The third place was taken by the University of Cape Town in South Africa.
The Chinese mainland claimed six spots in the top 20 rankings, 15 top 50, and 23 top 100 institutions.
Indian institutions make up about 10 per cent of the list, including nine top 50 places led by Punjab University in the 13th.
“China has emerged as the strongest higher education nation among the emerging economies,” said Phil Baty, editor of the Times Higher Education Rankings.
“This success comes as a result of clear political leadership and strong financial support for the academy, and should serve as a lesson for the rest of the world,” he said. “It prioritized support for leading universities back in the 1990s and it is now seeing the benefits of that support.”
Baty said China “perhaps provides a model for the other BRICS countries in terms of focused, generous funding to a selected group of leading institutions, backed by a strong campaign to attract international talent.”
But according to Times, China still needs to improve by bringing in more autonomy for its educational system..
“Perhaps the final steps holding China back from true greatness in higher education are more autonomy for its universities, to allow them to be more flexible and dynamic in a global market, and further pedagogic reform, to encourage more creativity among the next generation of great scholars,” he said.
This is the world’s first ranking for universities in BRICS and other emerging economies.
According to Baty, the ranking was based on the same methodology as the World University Rankings, with 13 performance indicators in five areas used. These areas included teaching, research, citations, industry income and international outlook.

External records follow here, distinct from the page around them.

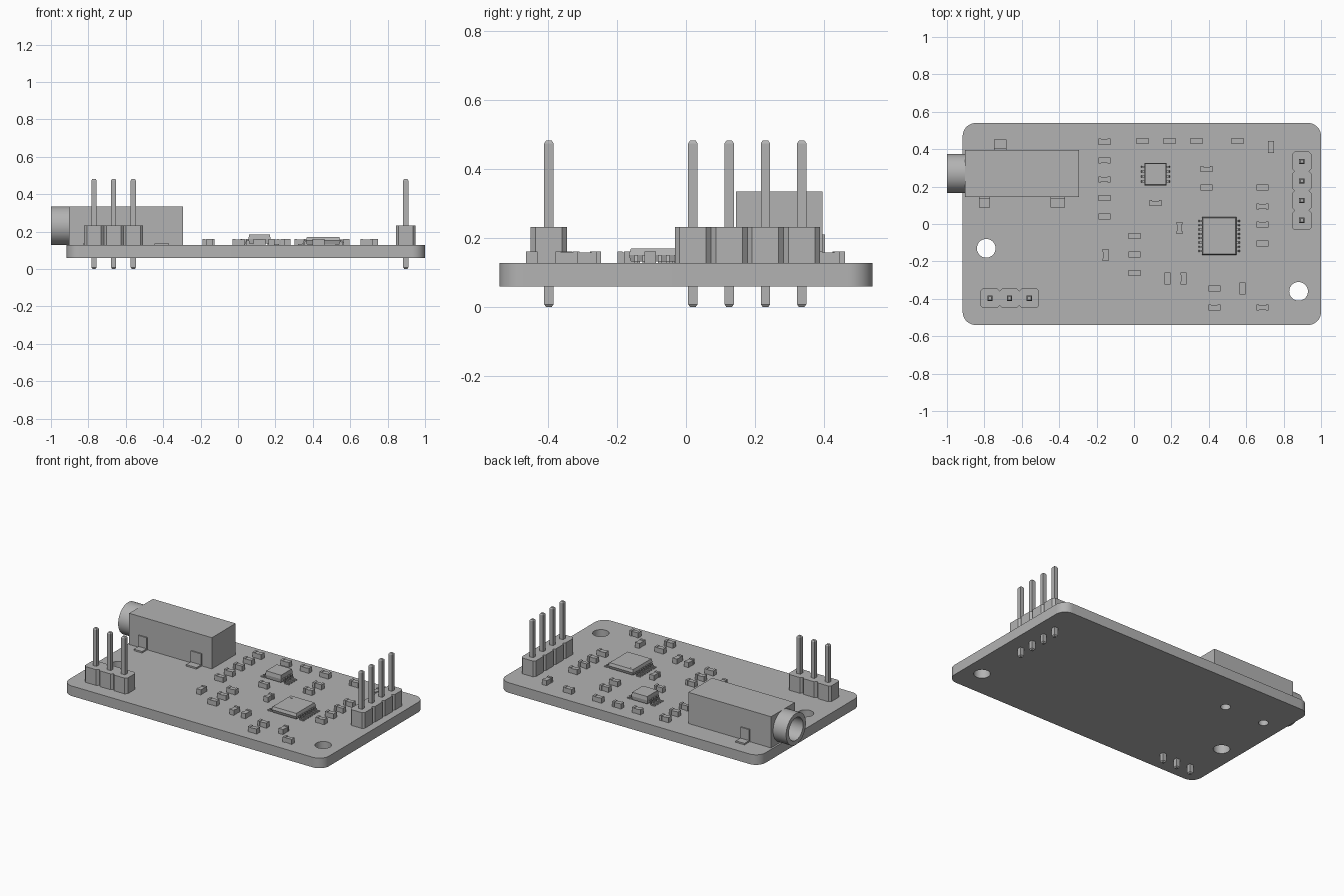
import bpy
import bmesh
import math
from mathutils import Matrix, Vector

if "Cube" in bpy.data.objects:
    bpy.data.objects.remove(bpy.data.objects["Cube"], do_unlink=True)

grey = bpy.data.materials.new("plain_grey")
grey.use_nodes = True
grey.diffuse_color = (0.45, 0.45, 0.45, 1)
grey.node_tree.nodes["Principled BSDF"].inputs["Base Color"].default_value = grey.diffuse_color

BOARD_BOTTOM, BOARD_TOP = 0.06, 0.127


def finish(bm, name, smooth=False):
    bmesh.ops.recalc_face_normals(bm, faces=bm.faces)
    mesh = bpy.data.meshes.new(name)
    bm.to_mesh(mesh)
    bm.free()
    mesh.materials.append(grey)
    obj = bpy.data.objects.new(name, mesh)
    bpy.context.collection.objects.link(obj)
    if smooth:
        activate(obj)
        bpy.ops.object.shade_smooth_by_angle(angle=math.radians(30))
    return obj


def activate(obj):
    bpy.ops.object.select_all(action="DESELECT")
    obj.select_set(True)
    bpy.context.view_layer.objects.active = obj


def add_box(bm, center, size):
    matrix = Matrix.Translation(center) @ Matrix.Diagonal((*size, 1))
    return bmesh.ops.create_cube(bm, size=1, matrix=matrix)["verts"]


def add_standing_box(bm, x, y, bottom, top, width, depth, taper=1):
    """Box given by its bottom and top heights, narrowed at the top by taper."""
    verts = add_box(bm, (x, y, (bottom + top) / 2), (width, depth, top - bottom))
    for v in verts:
        if v.co.z > (bottom + top) / 2:
            v.co.x = x + (v.co.x - x) * taper
            v.co.y = y + (v.co.y - y) * taper


def add_prism(bm, outline, offset):
    """Extrude a closed outline of points along an offset."""
    face = bm.faces.new([bm.verts.new(p) for p in outline])
    extruded = bmesh.ops.extrude_face_region(bm, geom=[face])["geom"]
    moved = [g for g in extruded if isinstance(g, bmesh.types.BMVert)]
    bmesh.ops.translate(bm, verts=moved, vec=offset)


def drill(obj, center, radius, depth, axis="Z"):
    bm = bmesh.new()
    turn = Matrix.Rotation(math.pi / 2, 4, "Y") if axis == "X" else Matrix()
    bmesh.ops.create_cone(bm, cap_ends=True, segments=40, radius1=radius, radius2=radius,
                          depth=depth, matrix=Matrix.Translation(center) @ turn)
    cutter = finish(bm, "drill_cutter")
    cutter.hide_render = True
    cut = obj.modifiers.new("hole", "BOOLEAN")
    cut.operation, cut.solver, cut.object = "DIFFERENCE", "EXACT", cutter
    activate(obj)
    bpy.ops.object.modifier_apply(modifier=cut.name)
    bpy.data.objects.remove(cutter, do_unlink=True)


def smooth(obj):
    activate(obj)
    bpy.ops.object.shade_smooth_by_angle(angle=math.radians(30))


# Circuit board with rounded corners, mounting holes and peg holes
bm = bmesh.new()
add_standing_box(bm, 0.042, 0, BOARD_BOTTOM, BOARD_TOP, 1.916, 1.08)
corners = [e for e in bm.edges if abs(e.verts[0].co.z - e.verts[1].co.z) > 0.01]
bmesh.ops.bevel(bm, geom=corners, offset=0.07, segments=10, profile=0.5, affect="EDGES")
board = finish(bm, "circuit_board")
for x, y, radius in ((-0.79, -0.13, 0.05), (0.88, -0.36, 0.05), (-0.78, 0.27, 0.03), (-0.485, 0.27, 0.03)):
    drill(board, (x, y, 0.09), radius, 0.2)
smooth(board)

# Audio socket: body, hollow barrel and solder tabs
JACK_Y, JACK_Z = 0.27, 0.231
bm = bmesh.new()
add_standing_box(bm, -0.599, JACK_Y, BOARD_TOP, 0.335, 0.61, 0.25)
body = finish(bm, "socket_body")
drill(body, (-0.8, JACK_Y, JACK_Z), 0.075, 0.4, "X")
smooth(body)

bm = bmesh.new()
profile = [(-0.9, 0.075), (-0.9, 0.104), (-1, 0.104), (-1, 0.075)]
ring = [bm.verts.new((x, JACK_Y, JACK_Z + r)) for x, r in profile]
edges = [bm.edges.new((ring[i], ring[(i + 1) % 4])) for i in range(4)]
bmesh.ops.spin(bm, geom=ring + edges, cent=(0, JACK_Y, JACK_Z), axis=(1, 0, 0),
               angle=math.tau, steps=48)
bmesh.ops.remove_doubles(bm, verts=bm.verts, dist=0.0001)
finish(bm, "socket_barrel", smooth=True)

for name, x, side, width in (("back_tab", -0.715, 1, 0.065),
                             ("front_outer_tab", -0.8, -1, 0.06),
                             ("front_inner_tab", -0.407, -1, 0.077)):
    bm = bmesh.new()
    wall = JACK_Y + side * 0.125
    add_standing_box(bm, x, wall + side * 0.004, BOARD_TOP, 0.21, width, 0.008)
    add_standing_box(bm, x, wall + side * 0.028, BOARD_TOP, 0.137, width, 0.056)
    finish(bm, "socket_" + name)


# Pin headers: chamfered plastic blocks with square pins
def pin_header(name, x, y, count, step):
    half, notch = 0.0525, 0.014
    along = Vector(step).normalized()
    across = Vector((-along.y, along.x, 0))
    octagon = [(half, half - notch), (half - notch, half), (notch - half, half), (-half, half - notch),
               (-half, notch - half), (notch - half, -half), (half - notch, -half), (half, notch - half)]
    plastic, metal = bmesh.new(), bmesh.new()
    for i in range(count):
        center = Vector((x, y, 0)) + Vector(step) * i
        outline = [center + along * a + across * b + Vector((0, 0, BOARD_TOP)) for a, b in octagon]
        add_prism(plastic, outline, (0, 0, 0.105))
        add_standing_box(metal, center.x, center.y, 0.008, 0.474, 0.027, 0.027)
        add_standing_box(metal, center.x, center.y, 0.474, 0.482, 0.027, 0.027, 0.6)
        add_standing_box(metal, center.x, center.y, 0, 0.008, 0.016, 0.016, 1.7)
    finish(plastic, name + "_block")
    finish(metal, name + "_pins")


pin_header("side_header", 0.897, 0.02, 4, (0, 0.105, 0))
pin_header("front_header", -0.77, -0.397, 3, (0.105, 0, 0))


# Chips: body with sloped upper and lower halves, plus bent legs
def chip(name, x, y, width, depth, bottom, top, legs, pitch, reach):
    bm = bmesh.new()
    middle = (bottom + top) / 2
    add_standing_box(bm, x, y, bottom, middle, width * 0.94, depth * 0.94, 1 / 0.94)
    add_standing_box(bm, x, y, middle, top, width, depth, 0.94)
    finish(bm, name + "_body")
    bm = bmesh.new()
    thick = 0.006
    for side in (-1, 1):
        bend = [(width / 2 - 0.01, middle), (width / 2 + 0.012, middle),
                (width / 2 + 0.018, BOARD_TOP + thick), (reach, BOARD_TOP + thick)]
        path = bend + [(reach, BOARD_TOP), (width / 2 + 0.012, BOARD_TOP),
                       (width / 2 + 0.006, middle - thick), (width / 2 - 0.01, middle - thick)]
        for i in range(legs):
            leg_y = y + (i - (legs - 1) / 2) * pitch - 0.005
            add_prism(bm, [(x + side * r, leg_y, z) for r, z in path], (0, 0.01, 0))
    finish(bm, name + "_legs")


chip("small_chip", 0.115, 0.267, 0.118, 0.12, 0.135, 0.184, 4, 0.026, 0.104)
chip("large_chip", 0.455, -0.064, 0.185, 0.203, 0.132, 0.17, 8, 0.023, 0.133)
bm = bmesh.new()
bmesh.ops.create_cone(bm, cap_ends=True, segments=20, radius1=0.01, radius2=0.01, depth=0.002,
                      matrix=Matrix.Translation((0.39, 0.01, 0.17)))
finish(bm, "large_chip_marker")


# Small surface parts: a centre block between two end caps
def surface_part(name, x, y, upright=False, waisted=False):
    bm = bmesh.new()
    waist = 0.024 if waisted else 0.03
    add_standing_box(bm, 0, 0, BOARD_TOP, 0.158, 0.05, waist)
    for side in (-1, 1):
        add_standing_box(bm, side * 0.025, 0, BOARD_TOP, 0.161, 0.015, 0.033)
    if upright:
        bmesh.ops.rotate(bm, verts=bm.verts, matrix=Matrix.Rotation(math.pi / 2, 3, "Z"))
    bmesh.ops.translate(bm, verts=bm.verts, vec=(x, y, 0))
    finish(bm, name)


flat_columns = {-0.158: (0.44, 0.34, 0.139, 0.04), 0.003: (-0.064, -0.163, -0.262),
                0.43: (-0.345, -0.447), 0.687: (0.195, -0.003, -0.104)}
for x, rows in flat_columns.items():
    for y in rows:
        surface_part("resistor", x, y)
for x in (0.045, 0.19, 0.334, 0.553):
    surface_part("resistor", x, 0.444)
surface_part("resistor", 0.388, 0.195)
for x, y in ((0.733, 0.412), (-0.152, -0.166), (0.179, -0.291), (0.265, -0.291), (0.58, -0.345)):
    surface_part("upright_resistor", x, y, upright=True)
for x, y in ((-0.158, 0.238), (0.388, 0.294), (0.115, 0.112), (0.687, 0.094), (0.687, -0.447)):
    surface_part("capacitor", x, y, waisted=True)
surface_part("upright_capacitor", 0.243, -0.021, upright=True, waisted=True)
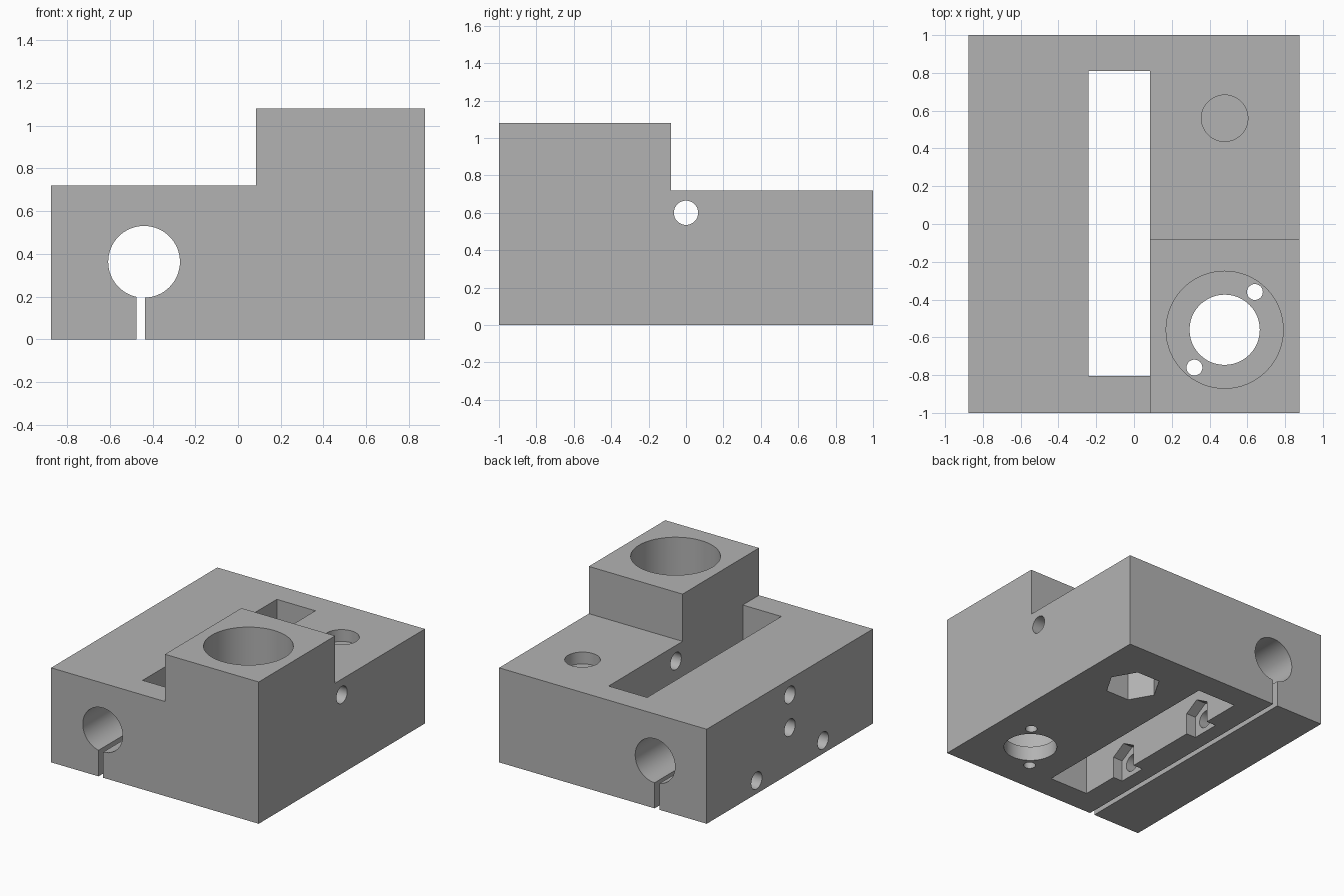
import bpy
import bmesh
from math import cos, sin, tau, radians
from mathutils import Vector

cube = bpy.data.objects.get("Cube")
if cube:
    bpy.data.objects.remove(cube, do_unlink=True)

grey = bpy.data.materials.new("plain_grey")
grey.use_nodes = True
colour = (0.45, 0.45, 0.45, 1)
grey.diffuse_color = colour
grey.node_tree.nodes["Principled BSDF"].inputs["Base Color"].default_value = colour


def prism(name, axis, points, start, end):
    """Extrude a 2D outline along an axis: x uses (y, z), y uses (x, z), z uses (x, y)."""
    def place(u, v, w):
        return {"x": Vector((w, u, v)), "y": Vector((u, w, v)), "z": Vector((u, v, w))}[axis]
    bm = bmesh.new()
    base = bm.faces.new([bm.verts.new(place(u, v, start)) for u, v in points])
    made = bmesh.ops.extrude_face_region(bm, geom=[base])
    moved = [g for g in made["geom"] if isinstance(g, bmesh.types.BMVert)]
    bmesh.ops.translate(bm, verts=moved, vec=place(0, 0, end - start))
    bmesh.ops.recalc_face_normals(bm, faces=bm.faces)
    mesh = bpy.data.meshes.new(name)
    bm.to_mesh(mesh)
    bm.free()
    mesh.materials.append(grey)
    obj = bpy.data.objects.new(name, mesh)
    bpy.context.collection.objects.link(obj)
    return obj


def rect(u0, u1, v0, v1):
    return [(u0, v0), (u1, v0), (u1, v1), (u0, v1)]


def ring(u, v, radius, sides=48):
    return [(u + radius * cos(tau * i / sides), v + radius * sin(tau * i / sides))
            for i in range(sides)]


def cut(name, axis, points, start, end):
    """Subtract a prism from the carriage block."""
    cutter = prism(name, axis, points, start, end)
    cutter.hide_render = True
    mod = block.modifiers.new(name, "BOOLEAN")
    mod.operation = "DIFFERENCE"
    mod.solver = "EXACT"
    mod.object = cutter
    bpy.context.view_layer.objects.active = block
    bpy.ops.object.modifier_apply(modifier=name)
    bpy.data.objects.remove(cutter, do_unlink=True)


W, L, DECK, TOP = 0.875, 1.0, 0.72, 1.08
OUT = 1.5

# Block, with everything around the raised tower lowered to the deck
block = prism("carriage_block", "z", rect(-W, W, -L, L), 0, TOP)
cut("deck_step", "z", [(-OUT, -OUT), (0.085, -OUT), (0.085, -0.08), (OUT, -0.08),
                       (OUT, OUT), (-OUT, OUT)], DECK, OUT)

# Long window through the block
cut("window", "z", rect(-0.24, 0.085, -0.805, 0.81), -0.5, DECK + 0.2)

# Rod bore and its clamping slit
cut("rod_bore", "y", ring(-0.44, 0.363, 0.168, 64), -OUT, OUT)
cut("clamp_slit", "y", rect(-0.475, -0.436, -0.5, 0.3), -OUT, OUT)

# Stepped tower bore with two small screw holes
cx, cy = 0.48, -0.56
cut("tower_bore", "z", ring(cx, cy, 0.31, 64), 0.11, OUT)
cut("tower_outlet", "z", ring(cx, cy, 0.186), -0.5, 0.3)
for side in (-1, 1):
    cut("tower_screw_hole", "z", ring(cx + side * 0.16, cy + side * 0.2, 0.042, 32), -0.5, 0.3)

# Blind round hole above a deep hexagonal nut pocket
cut("deck_hole", "z", ring(cx, 0.56, 0.123), 0.63, OUT)
cut("nut_pocket", "z", ring(cx, 0.56, 0.195, 6), -0.5, 0.6)

# Cross hole through the whole width, and set screw hole into the rod bore
cut("cross_hole", "x", ring(0, 0.6, 0.065, 32), -OUT, OUT)
cut("set_screw_hole", "x", ring(0, 0.35, 0.065, 32), -OUT, -0.45)

# Clamp screw holes, with pointed nut traps open at the bottom
for y in (-0.4, 0.4):
    cut("clamp_hole", "x", ring(y, 0.1, 0.065, 32), -OUT, -0.1)
    cut("nut_trap", "x", [(y - 0.11, -0.3), (y + 0.11, -0.3), (y + 0.11, 0.163),
                          (y, 0.227), (y - 0.11, 0.163)], -0.32, -0.1)

# Smooth bores, sharp corners
bpy.ops.object.select_all(action="DESELECT")
block.select_set(True)
bpy.context.view_layer.objects.active = block
bpy.ops.object.shade_smooth_by_angle(angle=radians(30))
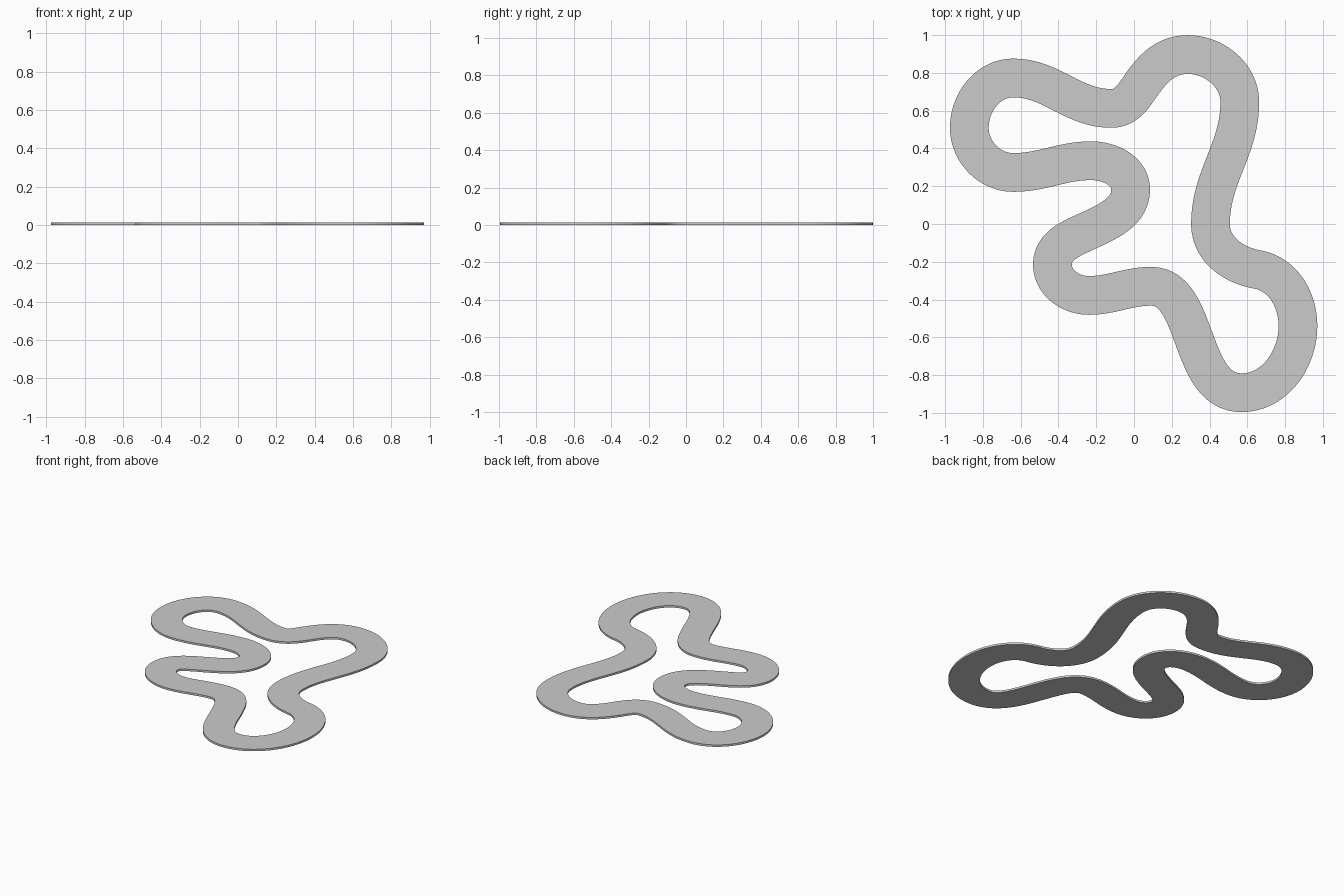
import bpy, bmesh, math
from mathutils import Vector
from mathutils.geometry import interpolate_bezier

if "Cube" in bpy.data.objects:
    bpy.data.objects.remove(bpy.data.objects["Cube"])

WIDTH, THICK, STEPS = 0.205, 0.014, 24

# Centre line of the loop: x, y, heading in degrees (counter-clockwise)
PATH = [
    (-0.64, 0.773, 180), (-0.872, 0.51, 270), (-0.64, 0.273, 0),
    (-0.225, 0.335, 0), (-0.018, 0.183, 270), (-0.23, -0.03, 205),
    (-0.432, -0.215, 270), (-0.24, -0.378, 0), (0.09, -0.33, 0),
    (0.30, -0.56, -69), (0.57, -0.893, 0), (0.868, -0.54, 90),
    (0.65, -0.24, 170), (0.405, 0.0, 90), (0.56, 0.645, 90),
    (0.285, 0.897, 180), (0.045, 0.745, 235), (-0.12, 0.612, 180),
]


def centre_line():
    pts = []
    for i, (x, y, a) in enumerate(PATH):
        u, v, b = PATH[(i + 1) % len(PATH)]
        p, q = Vector((x, y, 0)), Vector((u, v, 0))
        h = 0.38 * (q - p).length
        hp = p + h * Vector((math.cos(math.radians(a)), math.sin(math.radians(a)), 0))
        hq = q - h * Vector((math.cos(math.radians(b)), math.sin(math.radians(b)), 0))
        pts += interpolate_bezier(p, hp, hq, q, STEPS + 1)[:-1]
    return pts


# Flat ribbon with a rectangular section swept round the loop
bm = bmesh.new()
pts = centre_line()
n = len(pts)
rings = []
for i, p in enumerate(pts):
    t = (pts[(i + 1) % n] - pts[i - 1]).normalized()
    side = Vector((-t.y, t.x, 0)) * WIDTH / 2
    up = Vector((0, 0, THICK))
    rings.append([bm.verts.new(c) for c in (p - side, p + side, p + side + up, p - side + up)])
for i in range(n):
    a, b = rings[i], rings[(i + 1) % n]
    for k in range(4):
        m = (k + 1) % 4
        bm.faces.new((a[k], a[m], b[m], b[k]))
bmesh.ops.recalc_face_normals(bm, faces=bm.faces)
mesh = bpy.data.meshes.new("track_loop")
bm.to_mesh(mesh)
bm.free()
track = bpy.data.objects.new("track_loop", mesh)
bpy.context.collection.objects.link(track)
bpy.context.view_layer.objects.active = track
track.select_set(True)
bpy.ops.object.shade_smooth_by_angle(angle=math.radians(30))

South Africa had in November proposed a substantial increase in investments to counter unemployment in BRICS nations calling for the establishment of a BRICS Youth Employment Fund to be set up by 2014.